The Financial Pyramid will help you reach financial freedom
We’re going to get to the top!

What Are Your Dreams?

I want to know – what do you dream of? What are you working towards, or wish you could work towards? What do you use to motivate you towards your dreams? Let me know in the comments.

Be sure to follow my blog (on the sidebar) for more great posts via e-mail, or follow me on FacebookTwitterInstagram or Pintrist.




11 thoughts on “Getting to Know Your Dreams – A Three Step Process to Discovering Where You Want to Go”

  1. We have a goals tab in our excel charts as well! That’s why we’re investing and what we’re shooting for, so it makes sense to know what our dreams our and how much money we want to pursue them.

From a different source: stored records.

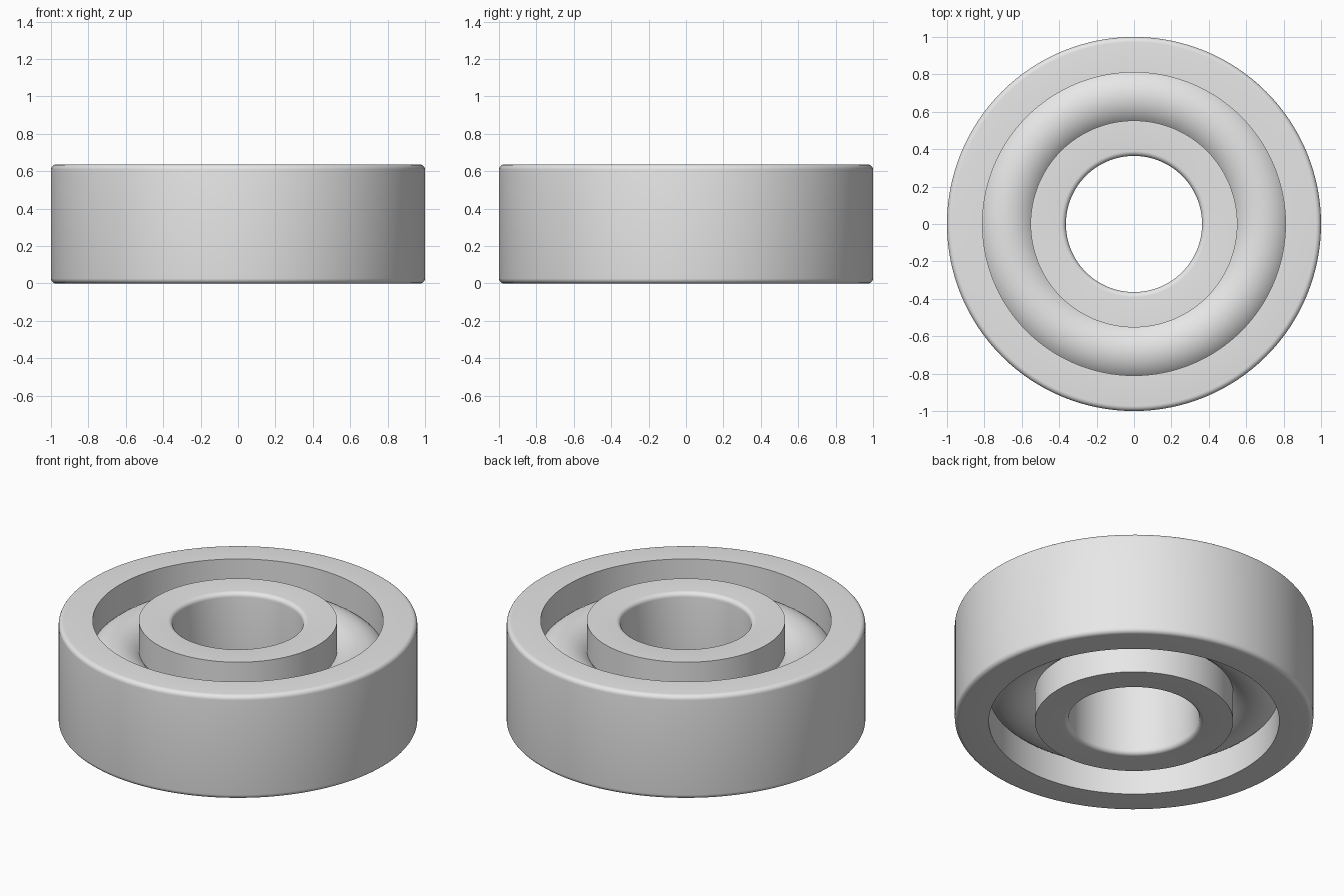
import bpy
import bmesh
from math import pi, sin, cos, radians

cube = bpy.data.objects.get("Cube")
if cube:
    bpy.data.objects.remove(cube, do_unlink=True)

HEIGHT = 0.636
ROUND = 0.027      # edge rounding on the bore and the outer wall
SEGMENTS = 128

steel = bpy.data.materials.new("light grey steel")
steel.use_nodes = True
steel.diffuse_color = (0.8, 0.8, 0.8, 1)
steel.node_tree.nodes["Principled BSDF"].inputs["Base Color"].default_value = (0.8, 0.8, 0.8, 1)


def lathe(name, profile):
    """Revolve a closed (radius, height) profile around the z axis."""
    bm = bmesh.new()
    rings = []
    for i in range(SEGMENTS):
        a = 2 * pi * i / SEGMENTS
        rings.append([bm.verts.new((r * cos(a), r * sin(a), z)) for r, z in profile])
    n = len(profile)
    for i, ring in enumerate(rings):
        nxt = rings[(i + 1) % SEGMENTS]
        for j in range(n):
            k = (j + 1) % n
            bm.faces.new((ring[j], nxt[j], nxt[k], ring[k]))
    bmesh.ops.recalc_face_normals(bm, faces=bm.faces)
    mesh = bpy.data.meshes.new(name)
    bm.to_mesh(mesh)
    bm.free()
    mesh.materials.append(steel)
    obj = bpy.data.objects.new(name, mesh)
    bpy.context.collection.objects.link(obj)
    bpy.ops.object.select_all(action='DESELECT')
    obj.select_set(True)
    bpy.context.view_layer.objects.active = obj
    bpy.ops.object.shade_smooth_by_angle(angle=radians(35))
    return obj


def arc(r, z, radius, start, end, steps):
    """Points along an arc, angles in degrees."""
    angles = [radians(start + (end - start) * i / steps) for i in range(steps + 1)]
    return [(r + radius * cos(a), z + radius * sin(a)) for a in angles]


def race_profile(rounded, sharp):
    """Ring section with rounded corners on one wall and sharp ones on the other."""
    side = 1 if rounded > sharp else -1
    centre = rounded - side * ROUND
    mid = 90 - 90 * side
    low = arc(centre, ROUND, ROUND, 270, 270 + 90 * side, 6)
    high = arc(centre, HEIGHT - ROUND, ROUND, mid, 90, 6)
    return [(sharp, 0)] + low + high + [(sharp, HEIGHT)]


# Inner and outer rings
lathe("inner_ring", race_profile(0.364, 0.553))
lathe("outer_ring", race_profile(1.0, 0.81))

# Round rolling track filling the gap, sunk into both rings
lathe("rolling_track", arc(0.682, HEIGHT / 2, 0.185, 0, 360, 48)[:-1])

    Our goals are primarily centered around travel and raising good, well rounded kids. And of course we are hoping to retire early to spend quality time raising them.

  2. It’s good to take a step back and ask yourself what your dreaming about. Money and even financial independence is just a tool. A sub goal to enable your bigger goals. Mine is to ensure my kids never have to live in fear of parental income loss as I did as a kid. Secondary I want to travel the world when I get to the point where I want to retire. It’s that simple and everything I do as sub goals structures around those themes and dreams.

    1. Excellent goals! It’s so nice when you know what you’re aiming for and can structure your choices around that. For years I saved quite a bit but without firm goals to guide me. That wasn’t a bad thing, but if I had a better idea of my goals at the outset I’d probably be farther along than I am now

  3. My wife and I are still trying to get on the same page of long term goals. With a child that’s one and taking care of her special needs sister. We don’t feel as free to pick up and travel the world like we’d love to. Depending on getting her sister settled into an apartment with a live in aide we might begin to explore more of our dreams. But until that happens we’re focusing on the dream of getting her sister living on her own 🙂

    1. Some dreams aren’t about traveling the world or living out of a backpack. I think ensuring the right care for a special needs sibling is a great dream to have. I’m currently keeping an eye on the needs of my in-laws: they’re approaching 80 and although they’re in good health now, I know that can change quickly. Unfortunately they don’t have the best financial habits, but a big part of that is because they’re overly generous. If something happens I want to be ready to help them, whether that means having them live here with us, arranging for help at their home, or some other arrangement (depending on their needs). Best of luck to you with your dream!

Leave a Reply

This site uses Akismet to reduce spam. Learn how your comment data is processed.